News

* Cody’s Books is now really, truly, and, one must accept, irrevocably, dead

* A new documentary exploring the life and death of Cody’s Books and Kepler’s bookstore will air on PBS in November

* Marcelo reports on Bolano’s literary executor, who possibly lost his job for writing a negative review. Marcelo also reproduces this quote from him, with which I need not state my agreement:

The way things are … the critic tends to act exactly like . . . continue reading, and add your comments

LINKS

The Smithsonian now has a flickr photostream.

News

* Matt Cheney releases the TOC for Best American Fantasy 28

* Blackwells in the UK is testing out the so-called book ATM in one of its stores. At 40 pages per minute, you could POD a copy of Vollmann in under half an hour.

* The Wall Street Journal shows how Amazon shows its clout, turning a summer book into a bestseller:

Driving that unexpectedly heavy demand has been strong reviews and promotional support from Amazon.com.
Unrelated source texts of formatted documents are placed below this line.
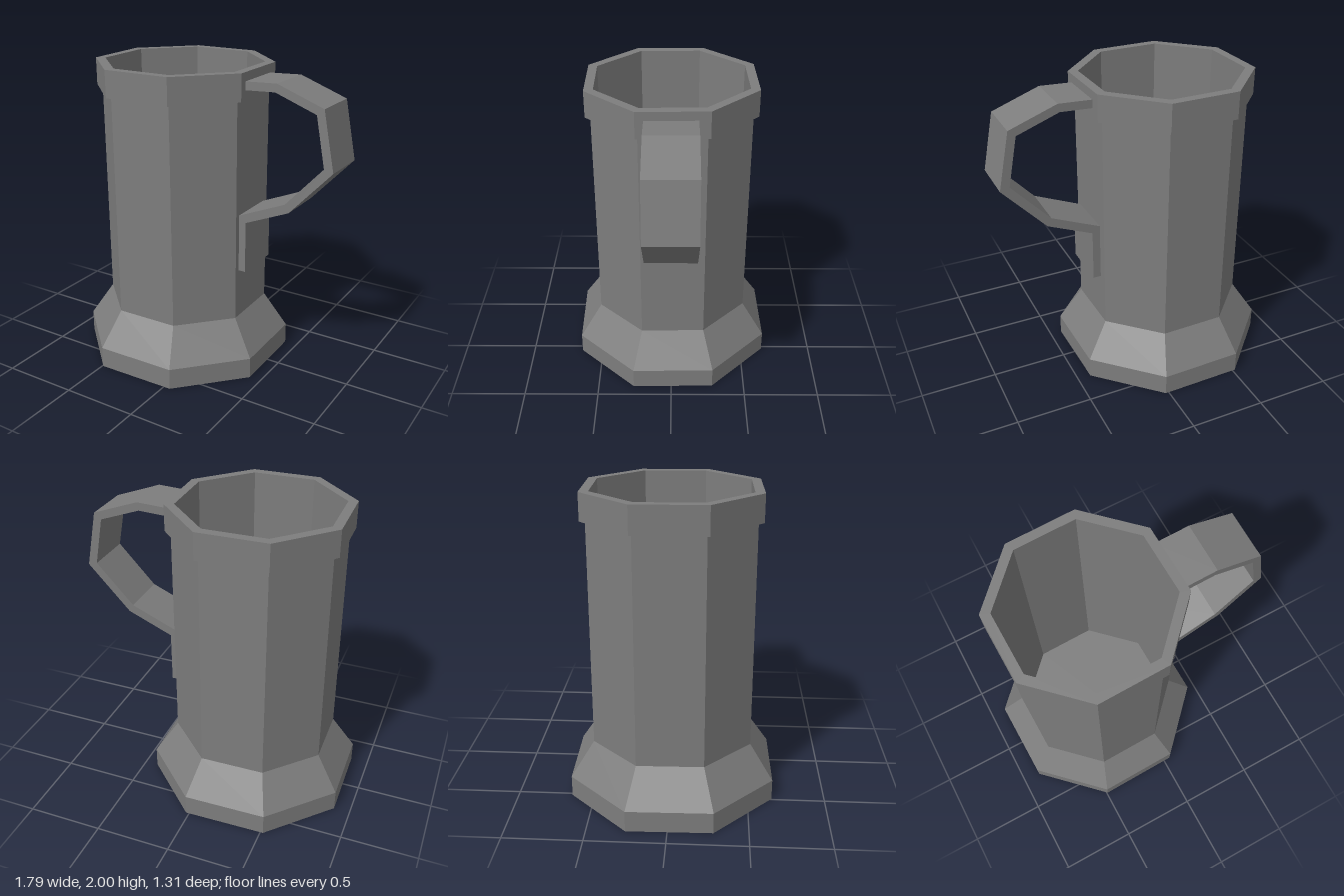
import * as THREE from 'three';

const CENTER_X = -0.236;

export function createModel() {
  const model = new THREE.Group();
  model.name = 'tankard';
  const material = new THREE.MeshStandardMaterial({ color: 0x7d7d7d, flatShading: true });

  // Eight-sided cup: flared foot, straight wall, overhanging rim, hollow inside
  const profile = [
    [0, 0], [0.706, 0], [0.706, 0.14], [0.546, 0.373], [0.546, 1.827],
    [0.582, 1.827], [0.582, 2], [0.519, 2], [0.519, 0.25], [0, 0.25],
  ].map(([r, y]) => new THREE.Vector2(r, y));
  const start = THREE.MathUtils.degToRad(23.6);
  const cup = new THREE.Mesh(new THREE.LatheGeometry(profile, 8, start), material);
  cup.name = 'cup';
  cup.position.x = CENTER_X;
  model.add(cup);

  // Bent flat strap handle: outer edge up from the wall plate, inner edge back down
  const outer = [[0.319, 0.705], [0.319, 1.045], [0.615, 1.17], [0.893, 1.468],
    [0.819, 1.84], [0.513, 1.953], [0.28, 1.943]];
  const inner = [[0.28, 1.89], [0.503, 1.9], [0.773, 1.8], [0.833, 1.485],
    [0.587, 1.22], [0.268, 1.085], [0.268, 0.705]];
  const outline = new THREE.Shape([...outer, ...inner].map(([x, y]) => new THREE.Vector2(x, y)));
  const width = 0.322;
  const strap = new THREE.ExtrudeGeometry(outline, { depth: width, bevelEnabled: false });
  strap.translate(0, 0, -width / 2);
  const handle = new THREE.Mesh(strap, material);
  handle.name = 'handle';
  model.add(handle);

  return model;
}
The Web retailer chose the . . . continue reading, and add your comments